Chico writer explores national parks in books designed for pre-teens


Prolific children's book author Mike Graf, who teaches child development at Chico State University, is publishing a series of beautifully designed and illustrated stories about the national parks. The books are already winning awards.

The series is called "Adventures with the Parkers," and features the fictional family of Bob and Kristen Parker and their twins, fourth-grader Morgan and her brother James. The first is called "Bryce and Zion: Danger in the Narrows" and the second, "Grand Canyon: Tail of the Scorpion." Each is $9.95 in paperback from Fulcrum Publishing; forthcoming titles include "Yellowstone: Eye of the Grizzly" and "Yosemite: Harrowing Ascent of Half Dome," both scheduled for March release.

The first two "Adventures with the Parkers" books were recipients of the "Teachers' Choice Awards for the Family" for 2006; and "Scorpion" placed as a finalist in 2006 at in the children's book category as one of the best books for children in 2006.

According to Graf's Web site,, the author "has backpacked the world's national parks, interviewed storm-chasers and special-effects wizards, met the last surviving Angel Island immigrant, rafted through spectacular caves, researched wolf restoration, rock-climbed in Yosemite, explored ghost towns" and has had a stint as a local TV weatherman.

"Scorpion" contains dozens of full-color and black and white photographs, along with sketches by Marjorie Leggitt, illustrating some of the most important and interesting features of the Grand Canyon.

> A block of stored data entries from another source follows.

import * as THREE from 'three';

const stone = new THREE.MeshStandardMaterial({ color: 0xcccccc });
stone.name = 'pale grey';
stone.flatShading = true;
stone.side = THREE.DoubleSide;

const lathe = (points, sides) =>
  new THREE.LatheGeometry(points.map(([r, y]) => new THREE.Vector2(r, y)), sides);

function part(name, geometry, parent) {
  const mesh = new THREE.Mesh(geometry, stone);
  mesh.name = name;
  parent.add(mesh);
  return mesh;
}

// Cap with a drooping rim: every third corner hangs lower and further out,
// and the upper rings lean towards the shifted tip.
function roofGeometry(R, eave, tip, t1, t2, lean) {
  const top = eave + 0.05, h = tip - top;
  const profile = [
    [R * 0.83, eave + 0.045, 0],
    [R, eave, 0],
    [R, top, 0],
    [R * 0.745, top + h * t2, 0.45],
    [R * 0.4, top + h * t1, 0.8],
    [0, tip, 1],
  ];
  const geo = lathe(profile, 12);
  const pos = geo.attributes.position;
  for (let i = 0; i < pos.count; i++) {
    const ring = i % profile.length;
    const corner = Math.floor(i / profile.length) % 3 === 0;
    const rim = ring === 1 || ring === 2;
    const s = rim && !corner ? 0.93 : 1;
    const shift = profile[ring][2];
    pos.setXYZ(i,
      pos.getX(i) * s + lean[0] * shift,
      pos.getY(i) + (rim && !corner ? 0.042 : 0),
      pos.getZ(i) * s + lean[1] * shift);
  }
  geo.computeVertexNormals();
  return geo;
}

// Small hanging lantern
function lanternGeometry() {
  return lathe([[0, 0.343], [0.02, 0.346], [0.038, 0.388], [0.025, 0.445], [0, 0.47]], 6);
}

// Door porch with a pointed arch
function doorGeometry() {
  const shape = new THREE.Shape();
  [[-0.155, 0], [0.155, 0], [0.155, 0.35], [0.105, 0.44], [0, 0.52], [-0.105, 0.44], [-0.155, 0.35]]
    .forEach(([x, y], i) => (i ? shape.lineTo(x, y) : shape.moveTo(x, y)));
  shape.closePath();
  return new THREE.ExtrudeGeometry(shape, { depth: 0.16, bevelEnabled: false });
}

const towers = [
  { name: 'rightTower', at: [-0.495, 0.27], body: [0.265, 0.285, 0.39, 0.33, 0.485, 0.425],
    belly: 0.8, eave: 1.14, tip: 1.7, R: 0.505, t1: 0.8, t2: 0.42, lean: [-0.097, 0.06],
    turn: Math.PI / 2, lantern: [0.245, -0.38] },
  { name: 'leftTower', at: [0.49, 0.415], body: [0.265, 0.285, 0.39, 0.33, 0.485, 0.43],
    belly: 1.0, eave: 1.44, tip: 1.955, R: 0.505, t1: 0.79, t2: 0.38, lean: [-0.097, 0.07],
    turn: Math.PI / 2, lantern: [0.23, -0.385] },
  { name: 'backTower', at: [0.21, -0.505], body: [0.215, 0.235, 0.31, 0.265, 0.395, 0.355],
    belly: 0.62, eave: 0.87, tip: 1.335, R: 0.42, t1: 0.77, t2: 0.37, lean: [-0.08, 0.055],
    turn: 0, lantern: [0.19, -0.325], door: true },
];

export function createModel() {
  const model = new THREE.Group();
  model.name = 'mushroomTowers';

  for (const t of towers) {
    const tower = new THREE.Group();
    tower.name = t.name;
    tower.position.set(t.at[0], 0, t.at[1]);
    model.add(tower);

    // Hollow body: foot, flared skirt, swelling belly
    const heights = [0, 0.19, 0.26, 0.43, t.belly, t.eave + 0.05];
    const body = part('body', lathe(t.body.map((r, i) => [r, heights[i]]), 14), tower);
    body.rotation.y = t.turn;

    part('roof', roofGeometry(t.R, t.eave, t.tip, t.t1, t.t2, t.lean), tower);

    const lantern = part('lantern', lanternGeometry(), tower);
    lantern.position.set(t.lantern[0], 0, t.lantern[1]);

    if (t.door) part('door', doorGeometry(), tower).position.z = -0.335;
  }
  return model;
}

Set in the context of a family outing to a national park, the stories include diary entries from James (who wants to be a reporter) and Morgan, with sidebars throughout that amplify some of the aspects of the story.

On the way to the park, for instance, the family listens to the "Grand Canyon Suite" by Ferde Grofé, and an insert tells readers about the Painted Desert, which "stretches from southeast of the Grand Canyon to near the New Mexico border. Minerals in the soil make it rainbow colored." There's also a box about Grofé himself, noting that the most famous part of his most famous suite "is the 'On the Trail' section, which has the clip-clop sound of hooves."

The Parker family arrives at the Grand Canyon Lodge (first opened in 1928 and rebuilt after a fire in 1932) and, after an abundance of sightseeing, Dad, Morgan and James are ready for a hike down the Canyon, while Mom stays topside to do some long-anticipated painting.
The reader is told that "hikers should not attempt to hike down to the river and back in one day. While hiking down may seem easy, hiking up can be extremely difficult. It is 7.1 miles and 4,650 feet of climbing from Phantom Ranch to the top of the South Kaibab Trail, with no water available along the way."

During their hike the Parkers befriend an older couple who have run out of water; Morgan starts reading "Brighty of the Grand Canyon" by Marguerite Henry, about a very special burro; the hikers use an ultraviolet light to see innumerable little scorpions pretty much camouflaged in normal light; and James becomes ill for a time in the high heat.

Along the way the reader is treated to magnificent full-color images of the ages-old Canyon and some of its denizens (including condors). The book is impressive in its simple, interesting storyline and pacing, and its selection of facts. It's an ideal gift for a pre-teen; just be prepared to change your summer vacation plans!

Dan Barnett teaches philosophy at Butte College. To submit review copies of published books, please send e-mail to Copyright 2007 Chico Enterprise-Record. Used by permission. Posted by Picasa